In these instances, it is more in the interest of a plaintiff to sue for slander rather than tort Infliction of Mental Distress, as the success rates are much higher in civil litigation than in tort litigation involving publications and the media.

Committing Battery in Tort Law

Committing Battery in Tort Law

Charges of tort battery are often linked with charges of criminal 
In many civil tort battery cases, the intent to commit battery is transferable to other parties. For example, bystanders unintentionally injured in an assault on a third party may sue for tort battery, as they were still struck by the defendant’s negligent aggressive actions. 
This is different than the transferability of assault, which clearly stipulates an intent requirement. However, if a persons actions resulted in the injury of another without aggressive intent or gross negligence, the court may dismiss battery charges based on lack of either intent or negligence on behalf of the defendant.
Defenses to the tort charge of battery include the standard defenses of intentional interference with person. Necessity of the battery may be demonstrated by proving a self-defense counterclaim – that the plaintiff in the tort battery suit posed an equal and opposite threat of force to the defendant that warranted the battery. 
Consent, as in assault charges, is a valid defense if the battery in question is occupational or previously agreed to before it is committed. Professional athletes are not liable to battery charges if the actions that would precipitate the charges occur within normal course of play.  Actions such as brawls, spectator violence and misconduct are not considered consensual and may lead to tort battery charges for the offenders.

Committing Assault in Tort Law

Committing Assault in Tort Law

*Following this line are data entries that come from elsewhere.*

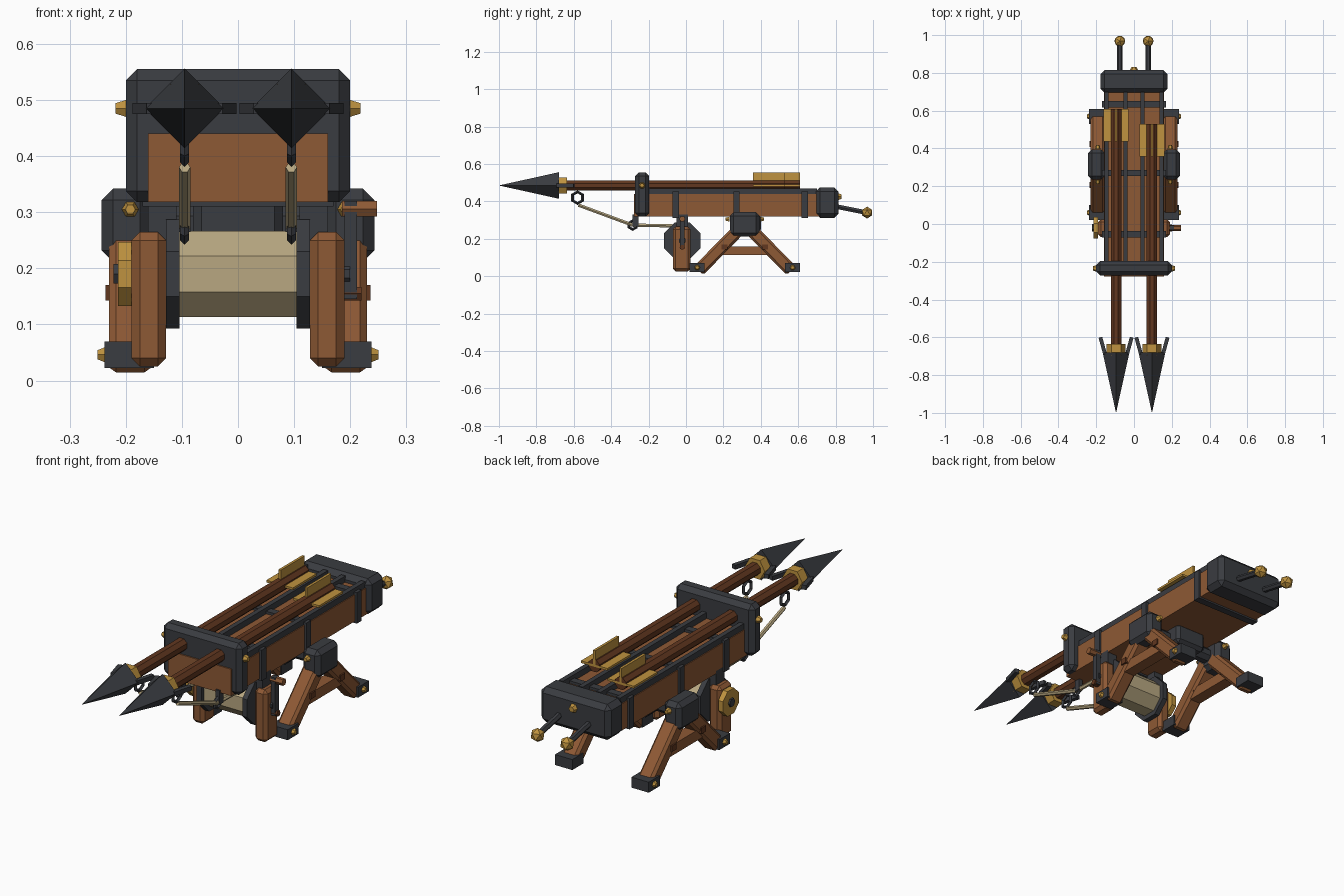
import bpy, bmesh, math
from mathutils import Vector, Matrix

if "Cube" in bpy.data.objects:
    bpy.data.objects.remove(bpy.data.objects["Cube"])


def material(name, col):
    m = bpy.data.materials.new(name)
    m.diffuse_color = (*col, 1)
    m.use_nodes = True
    m.node_tree.nodes["Principled BSDF"].inputs["Base Color"].default_value = m.diffuse_color
    return m


WOOD = material("wood", (.27, .10, .035))
DARK = material("dark_wood", (.12, .038, .014))
IRON = material("iron", (.042, .045, .052))
GOLD = material("brass", (.52, .29, .05))
ROPE = material("rope", (.48, .39, .22))


def finish(name, bm, mat):
    bmesh.ops.recalc_face_normals(bm, faces=bm.faces)
    me = bpy.data.meshes.new(name)
    bm.to_mesh(me)
    bm.free()
    me.materials.append(mat)
    ob = bpy.data.objects.new(name, me)
    bpy.context.collection.objects.link(ob)
    return ob


def cuboid(size, bevel):
    bm = bmesh.new()
    bmesh.ops.create_cube(bm, size=1)
    bmesh.ops.scale(bm, vec=size, verts=bm.verts)
    if bevel:
        bmesh.ops.bevel(bm, geom=bm.edges[:], offset=bevel, segments=1, affect='EDGES')
    return bm


def box(name, x, y, z, mat, bevel=0):
    """Box from (min, max) pairs."""
    bm = cuboid([abs(a[1] - a[0]) for a in (x, y, z)], bevel)
    bmesh.ops.translate(bm, vec=[(a[0] + a[1]) / 2 for a in (x, y, z)], verts=bm.verts)
    return finish(name, bm, mat)


def along(bm, p, q):
    p, q = Vector(p), Vector(q)
    rot = (q - p).to_track_quat('Z', 'Y').to_matrix().to_4x4()
    bm.transform(Matrix.Translation((p + q) / 2) @ rot)


def beam(name, p, q, w, h, mat, bevel=0):
    bm = cuboid((w, h, (Vector(q) - Vector(p)).length), bevel)
    along(bm, p, q)
    return finish(name, bm, mat)


def rod(name, p, q, r, mat, n=8, r2=None, flat=True):
    """Prism or cone from p to q."""
    bm = bmesh.new()
    bmesh.ops.create_cone(bm, cap_ends=True, segments=n, radius1=r,
                          radius2=r if r2 is None else r2,
                          depth=(Vector(q) - Vector(p)).length)
    if flat:
        bm.transform(Matrix.Rotation(math.pi / n, 4, 'Z'))
    along(bm, p, q)
    return finish(name, bm, mat)


def ring(name, loc, r, t):
    bpy.ops.mesh.primitive_torus_add(major_segments=6, minor_segments=4, major_radius=r,
                                     minor_radius=t, location=loc,
                                     rotation=(0, math.pi / 2, 0))
    ob = bpy.context.object
    ob.name = name
    ob.data.materials.append(IRON)


def bolt(name, p, d, r=.018, length=.02):
    q = Vector(p) + Vector(d) * length
    rod(name, p, q, r, GOLD, 6, r * .6)


# Stock with iron end plates, straps and rails
box("stock", (-.16, .16), (-.278, .74), (.318, .44), WOOD)
box("front_plate", (-.2, .2), (-.272, -.197), (.318, .555), IRON, .02)
box("rear_cap", (-.178, .178), (.695, .815), (.312, .475), IRON, .022)
for y in (-.055, .18, .27, .635):
    if y != .18:
        box("stock_strap", (-.17, .17), (y - .017, y + .017), (.31, .452), IRON)
for x in (-.145, -.045, .045, .145):
    box("guide_rail", (x - .011, x + .011), (-.2, .7), (.435, .468), IRON)
bolt("rear_bolt", (0, .812, .425), (0, 1, 0), .022)

# Two harpoons, the right one shorter
for x, end in ((-.095, .61), (.095, .53)):
    rod("harpoon_shaft", (x, -.69, .485), (x, end, .485), .03, DARK)
    rod("harpoon_collar", (x, -.695, .485), (x, -.635, .485), .05, GOLD, 6)
    rod("harpoon_head", (x, -.68, .485), (x, -1, .485), .071, IRON, 4, 0, False)
    for s in (-1, 1):
        beam("harpoon_barb", (x + s * .058, -.69, .485), (x + s * .083, -.6, .485),
             .02, .02, IRON)
    box("fin_flat", (x - .067, x + .067), (end - .173, end), (.48, .49), GOLD)
    box("fin_upright", (x - .006, x + .006), (end - .173, end), (.485, .555), GOLD)
    # Line from harpoon ring through the guide ring to the drum
    ring("harpoon_ring", (x, -.58, .42), .031, .008)
    ring("guide_ring", (x, -.285, .273), .023, .008)
    box("guide_hanger", (x - .01, x + .01), (-.285, -.255), (.265, .33), IRON)
    rod("line_front", (x, -.575, .38), (x, -.285, .273), .01, ROPE, 6)
    rod("line_rear", (x, -.285, .273), (x, -.02, .268), .01, ROPE, 6)

# Winding drum
C = (-.02, .19)
rod("rope_drum", (-.107, *C), (.107, *C), .083, ROPE)
rod("drum_axle", (-.2, *C), (.2, *C), .02, IRON)
rod("brass_wheel", (-.214, *C), (-.19, *C), .062, GOLD)
rod("wheel_hub", (-.222, *C), (-.19, *C), .02, IRON, 6)
for s in (-1, 1):
    rod("drum_flange", (s * .104, *C), (s * .128, *C), .105, IRON)
    box("drum_post", sorted((s * .128, s * .19)), (-.07, .025), (.025, .265), WOOD, .015)
    box("post_hanger", sorted((s * .11, s * .16)), (-.05, .01), (.25, .33), IRON)

# Crank
rod("crank_hub", (.18, -.02, .155), (.22, -.02, .155), .014, DARK, 6)
box("crank_arm", (.19, .212), (-.033, -.007), (.145, .32), IRON)
rod("crank_handle", (.185, -.02, .306), (.248, -.02, .306), .016, WOOD, 6)

# Splayed leg frames
box("pivot_block", (-.08, .08), (.235, .4), (.235, .33), IRON, .015)
rod("pivot_axle", (-.19, .315, .28), (.19, .315, .28), .035, IRON)
for s in (-1, 1):
    X = s * .192
    box("leg_bracket", sorted((s * .155, s * .243)), (.235, .395), (.212, .342), IRON, .02)
    for y in (.232, .398):
        bolt("bracket_bolt", (X, y, .305), (0, -1 if y < .3 else 1, 0), .015)
    for d in (-1, 1):
        beam("leg", (X, .315 + d * .02, .262), (X, .315 + d * .247, .03),
             .075, .068, WOOD, .012)
        f = .315 + d * .255
        box("foot_band", sorted((s * .15, s * .238)), (f - .04, f + .04),
            (.022, .07), IRON)
        bolt("foot_bolt", (s * .236, f, .046), (s, 0, 0), .016, .014)
        box("brace_peg", sorted((s * .16, s * .236)), (.315 + d * .108 - .016,
            .315 + d * .108 + .016), (.143, .17), DARK)
    box("leg_brace", (X - .028, X + .028), (.195, .435), (.112, .16), WOOD)
    bolt("plate_bolt", (s * .198, -.235, .485), (s, 0, 0))

    # Rear aiming handles
    rod("handle_rod", (s * .075, .79, .375), (s * .075, .965, .34), .014, IRON, 6)
    bm = bmesh.new()
    bmesh.ops.create_icosphere(bm, subdivisions=1, radius=.032)
    bmesh.ops.translate(bm, vec=(s * .075, .968, .34), verts=bm.verts)
    finish("handle_knob", bm, GOLD)
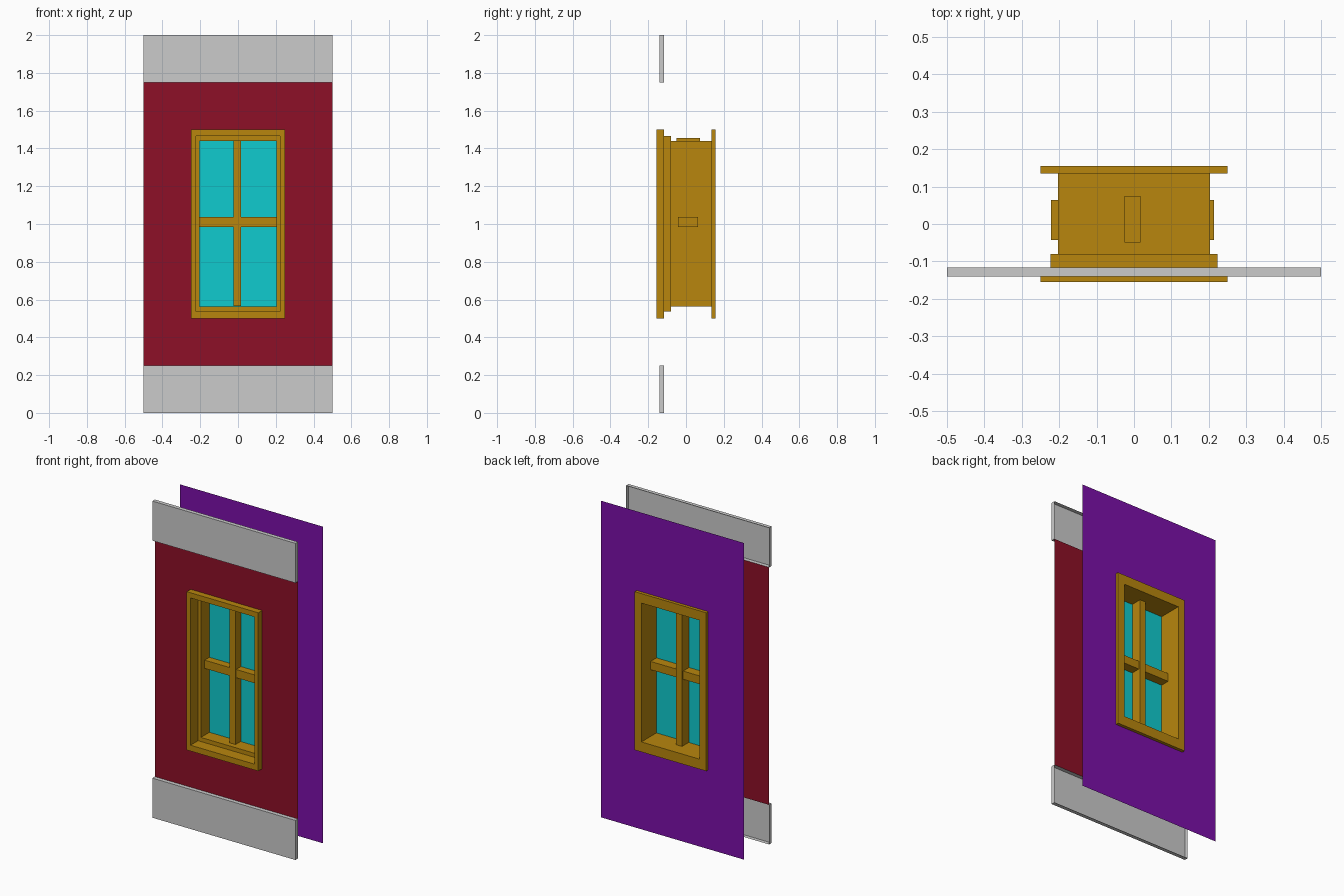
import bpy, bmesh

if "Cube" in bpy.data.objects:
    bpy.data.objects.remove(bpy.data.objects["Cube"])


def material(name, color):
    m = bpy.data.materials.new(name)
    m.diffuse_color = (*color, 1)
    m.use_nodes = True
    m.node_tree.nodes["Principled BSDF"].inputs["Base Color"].default_value = m.diffuse_color
    return m


RED = material("red_paint", (0.27, 0.005, 0.02))
GOLD = material("golden_wood", (0.48, 0.24, 0.004))
CYAN = material("cyan_glass", (0.005, 0.60, 0.62))
PURPLE = material("purple_paint", (0.20, 0.005, 0.40))


def loft(name, loops, mat=None, cap=False):
    """Bridge upright rectangles (half width, z low, z high, y); outer to inner faces -y."""
    bm = bmesh.new()
    prev = None
    for h, lo, hi, y in loops:
        ring = [bm.verts.new((x, y, z))
                for x, z in ((-h, lo), (h, lo), (h, hi), (-h, hi))]
        if prev:
            for i in range(4):
                j = (i + 1) % 4
                bm.faces.new((prev[i], prev[j], ring[j], ring[i]))
        prev = ring
    if cap:
        bm.faces.new(prev)
    me = bpy.data.meshes.new(name)
    bm.to_mesh(me)
    bm.free()
    ob = bpy.data.objects.new(name, me)
    bpy.context.collection.objects.link(ob)
    if mat:
        me.materials.append(mat)
    return ob


def box(name, lo, hi, mat):
    bpy.ops.mesh.primitive_cube_add(
        size=1, location=[(a + b) / 2 for a, b in zip(lo, hi)])
    ob = bpy.context.object
    ob.name = name
    ob.scale = [b - a for a, b in zip(lo, hi)]
    ob.data.materials.append(mat)


FRONT, BACK = -0.116, 0.135   # planes of the two wall skins

# Wall skins, each with the window opening
loft("front_wall", [(0.5, 0.25, 1.75, FRONT), (0.25, 0.5, 1.5, FRONT)], RED)
loft("back_wall", [(0.25, 0.5, 1.5, BACK), (0.5, 0, 2, BACK)], PURPLE)

# Raised bands at the foot and head of the front wall, open at the back
for name, z in (("lower_band", 0), ("upper_band", 1.75)):
    loft(name, [(0.5, z, z + 0.25, FRONT), (0.5, z, z + 0.25, -0.141)], cap=True)

# Window casing: front trim, stepped recess, through tunnel, back trim
loft("window_casing", [
    (0.25, 0.5, 1.5, FRONT),
    (0.25, 0.5, 1.5, -0.155),
    (0.223, 0.537, 1.467, -0.155),
    (0.223, 0.537, 1.467, -0.08),
    (0.203, 0.563, 1.44, -0.08),
    (0.203, 0.563, 1.44, 0.155),
    (0.25, 0.5, 1.5, 0.155),
    (0.25, 0.5, 1.5, BACK),
], GOLD)

# Glazing bars
box("vertical_bar", (-0.025, -0.049, 0.565), (0.017, 0.075, 1.455), GOLD)
box("horizontal_bar", (-0.222, -0.043, 0.985), (0.214, 0.064, 1.037), GOLD)

# Glass pane
loft("glass_pane", [(0.203, 0.563, 1.44, 0.005), (0.1, 0.8, 1.2, 0.005)], CYAN, cap=True)
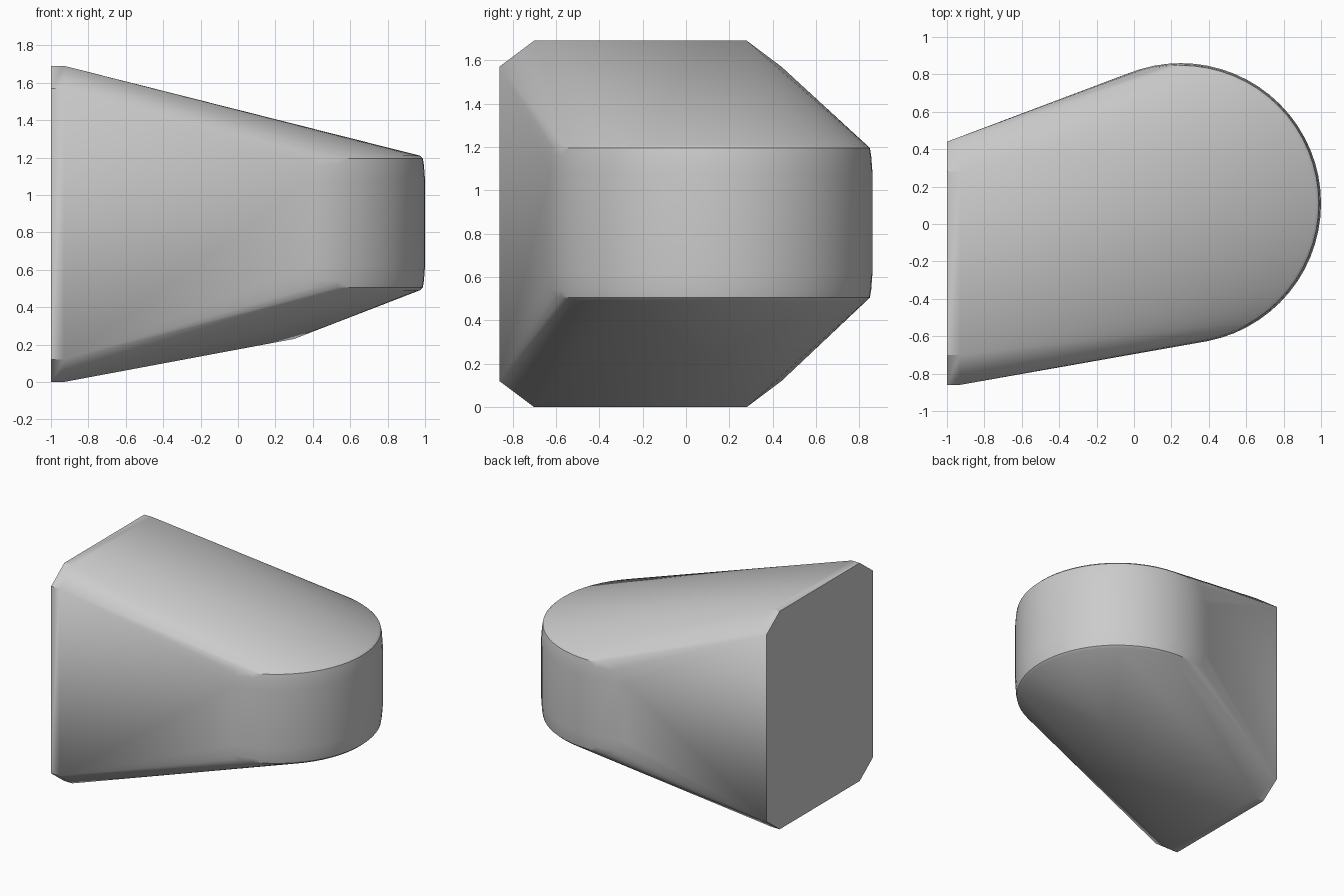
import bpy
import bmesh
import math

# Remove the default cube
cube = bpy.data.objects.get("Cube")
if cube:
    bpy.data.objects.remove(cube, do_unlink=True)

# Single plain grey material
grey = bpy.data.materials.new("plain grey")
grey.use_nodes = True
colour = (0.6, 0.6, 0.6, 1.0)
grey.diffuse_color = colour
grey.node_tree.nodes["Principled BSDF"].inputs["Base Color"].default_value = colour

bm = bmesh.new()

# Thin end plate with chamfered corners
y_mid, z_mid = -0.21, 0.845
half_w, half_h = 0.65, 0.845
cut_y, cut_z = 0.16, 0.12
for x in (-1.0, -0.93):
    for sy in (-1, 1):
        for sz in (-1, 1):
            bm.verts.new((x, y_mid + sy * half_w, z_mid + sz * (half_h - cut_z)))
            bm.verts.new((x, y_mid + sy * (half_w - cut_y), z_mid + sz * half_h))

# Upright round end with softly rounded rims
cx, cy = 0.25, 0.11
segments = 64
rings = [(0.36, 0.722), (0.345, 0.738), (0.31, 0.744), (0.23, 0.75)]
for dz, radius in rings:
    for i in range(segments):
        a = math.tau * i / segments
        for side in (-1, 1):
            bm.verts.new((cx + radius * math.cos(a), cy + radius * math.sin(a),
                          0.85 + side * dz))

# Low point on the underside
bm.verts.new((0.3, 0.1, 0.23))

# Wrap a taut skin around plate, round end and low point
result = bmesh.ops.convex_hull(bm, input=bm.verts[:])
loose = {g for g in result["geom_interior"] + result["geom_unused"]
         if isinstance(g, bmesh.types.BMVert)}
bmesh.ops.delete(bm, geom=list(loose), context="VERTS")
bmesh.ops.dissolve_limit(bm, angle_limit=math.radians(0.2),
                         verts=bm.verts[:], edges=bm.edges[:])
bmesh.ops.recalc_face_normals(bm, faces=bm.faces[:])

mesh = bpy.data.meshes.new("tapered_body")
bm.to_mesh(mesh)
bm.free()
mesh.materials.append(grey)
body = bpy.data.objects.new("tapered_body", mesh)
bpy.context.collection.objects.link(body)

# Smooth shading with crisp plate edges
bpy.ops.object.select_all(action="DESELECT")
body.select_set(True)
bpy.context.view_layer.objects.active = body
bpy.ops.object.shade_smooth_by_angle(angle=math.radians(30))
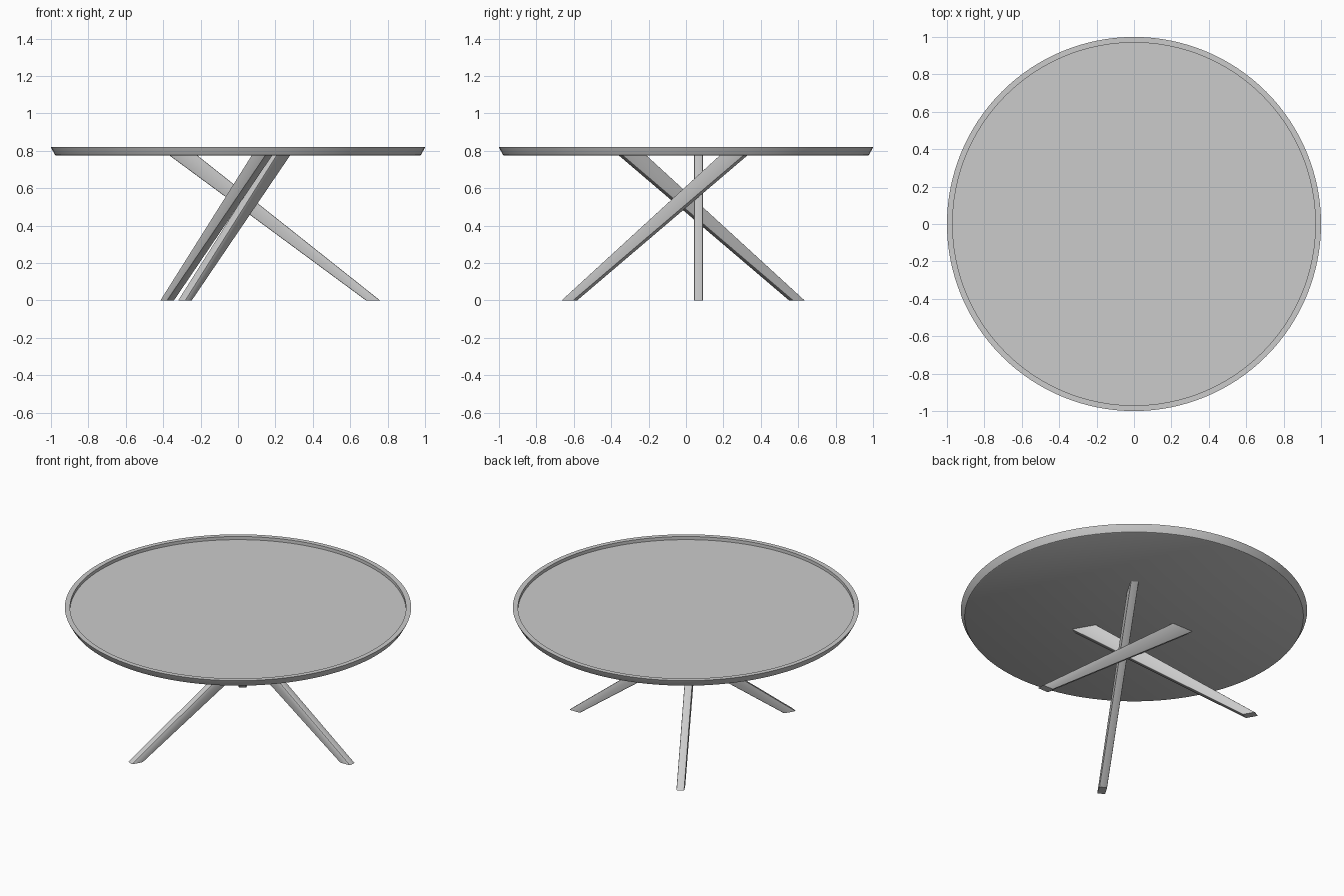
import bpy, bmesh, math
from mathutils import Matrix, Vector

if "Cube" in bpy.data.objects:
    bpy.data.objects.remove(bpy.data.objects["Cube"])


def make_object(name, bm):
    bmesh.ops.recalc_face_normals(bm, faces=bm.faces[:])
    mesh = bpy.data.meshes.new(name)
    bm.to_mesh(mesh)
    bm.free()
    obj = bpy.data.objects.new(name, mesh)
    bpy.context.collection.objects.link(obj)
    bpy.ops.object.select_all(action='DESELECT')
    obj.select_set(True)
    bpy.context.view_layer.objects.active = obj
    bpy.ops.object.shade_smooth_by_angle(angle=math.radians(30))
    return obj


def lathe(name, profile, sides):
    """Spin an (r, z) profile round the z axis and cap both ends."""
    bm = bmesh.new()
    rings = [[bm.verts.new((r * math.cos(2 * math.pi * i / sides),
                            r * math.sin(2 * math.pi * i / sides), z))
              for i in range(sides)] for r, z in profile]
    for a, b in zip(rings, rings[1:]):
        for i in range(sides):
            j = (i + 1) % sides
            bm.faces.new((a[i], a[j], b[j], b[i]))
    bm.faces.new(rings[0])
    bm.faces.new(rings[-1])
    return make_object(name, bm)


def leg(name, angle):
    """Tapered slanting bar, offset sideways so the three legs cross."""
    bm = bmesh.new()
    outline = [(0.665, 0), (0.74, 0), (-0.24, 0.778), (-0.39, 0.778)]
    near, far = [[bm.verts.new((x, y, z)) for x, z in outline]
                 for y in (0.032, 0.078)]
    bm.faces.new(near)
    bm.faces.new(far)
    for i in range(4):
        j = (i + 1) % 4
        bm.faces.new((near[i], near[j], far[j], far[i]))
    # soften the long edges only
    long_edges = [e for e in bm.edges
                  if abs(e.verts[0].co.z - e.verts[1].co.z) > 0.1]
    bmesh.ops.bevel(bm, geom=long_edges, offset=0.005, segments=2,
                    profile=0.5, affect='EDGES')
    place = Matrix.Translation((0.02, 0.012, 0)) @ Matrix.Rotation(angle, 4, 'Z')
    bm.transform(place)
    return make_object(name, bm)


# Round top: flat underside, flared edge, thin rim, recessed surface
lathe("table_top", [(0.972, 0.775), (0.978, 0.778), (0.998, 0.814),
                    (1.0, 0.82), (0.97, 0.82), (0.97, 0.80)], 128)

# Three crossing legs
for n in range(3):
    leg(f"leg_{n + 1}", math.radians(120 * n))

Assault in the United States is a broadly defined charge of violent crime which constitutes an attempt to commit battery 
Assault charges may be as minor as the classification of Simple assault, which does not result in any bodily injury upon the plaintiff. Simple assault is the violation of one’s personal space without consent that does not result in physical harm. Importantly, simple assault charges, unlike menacing charges, must result in physical contact. 
If no physical contact occurs between the plaintiff and defendant in a simple assault claim, there can be no judgment for the plaintiff, even if the court deems the defendant’s conduct inappropriate. Charges of harassment or obscenity are options for plaintiffs who feel violated but were not physically contacted by the offender.  
Aggravated Assault charges are treated as felonies and include attempts to cause severe incapacitating bodily injury to another which needs to be foreseen, or attempts to injure another with a deadly weapon. If the attempts are successful, the Aggravated Assault charges will be pressed in conjunction with Battery or weapon charges, respectively. 
Aggravated Assault in the United States also includes attempts to have sexual intercourse with minors under the age of fourteen, modifying the charge to Aggravated Sexual Assault or possibly Aggravated Rape, which is a capital offense that may result in a death sentence in some US states.
Victims of police brutality or excessive force may attempt to press charges against their arresting officers for assault and possibly misconduct.  Police, however, have the authority to use reasonable and equal force to subdue suspects, which may and often do negate actions that would be considered assault by civilians.
In most jurisdictions, consent is a complete defenseConsent is given by athletes through waivers, specifying their consent to the official risks of their profession, and thus relegating their right to sue over routine injuries or threats they may suffer at work. Exceptions to this include out-of-the-ordinary conduct, such as brawls, spectator violence, or violating the rules of conduct. 
A professional fighter who assaults an opponent after the bell or during a time-out may be subject to assault charges as his actions did not follow protocol agreed to in the waivers, and thus were not considered consented to by the plaintiff.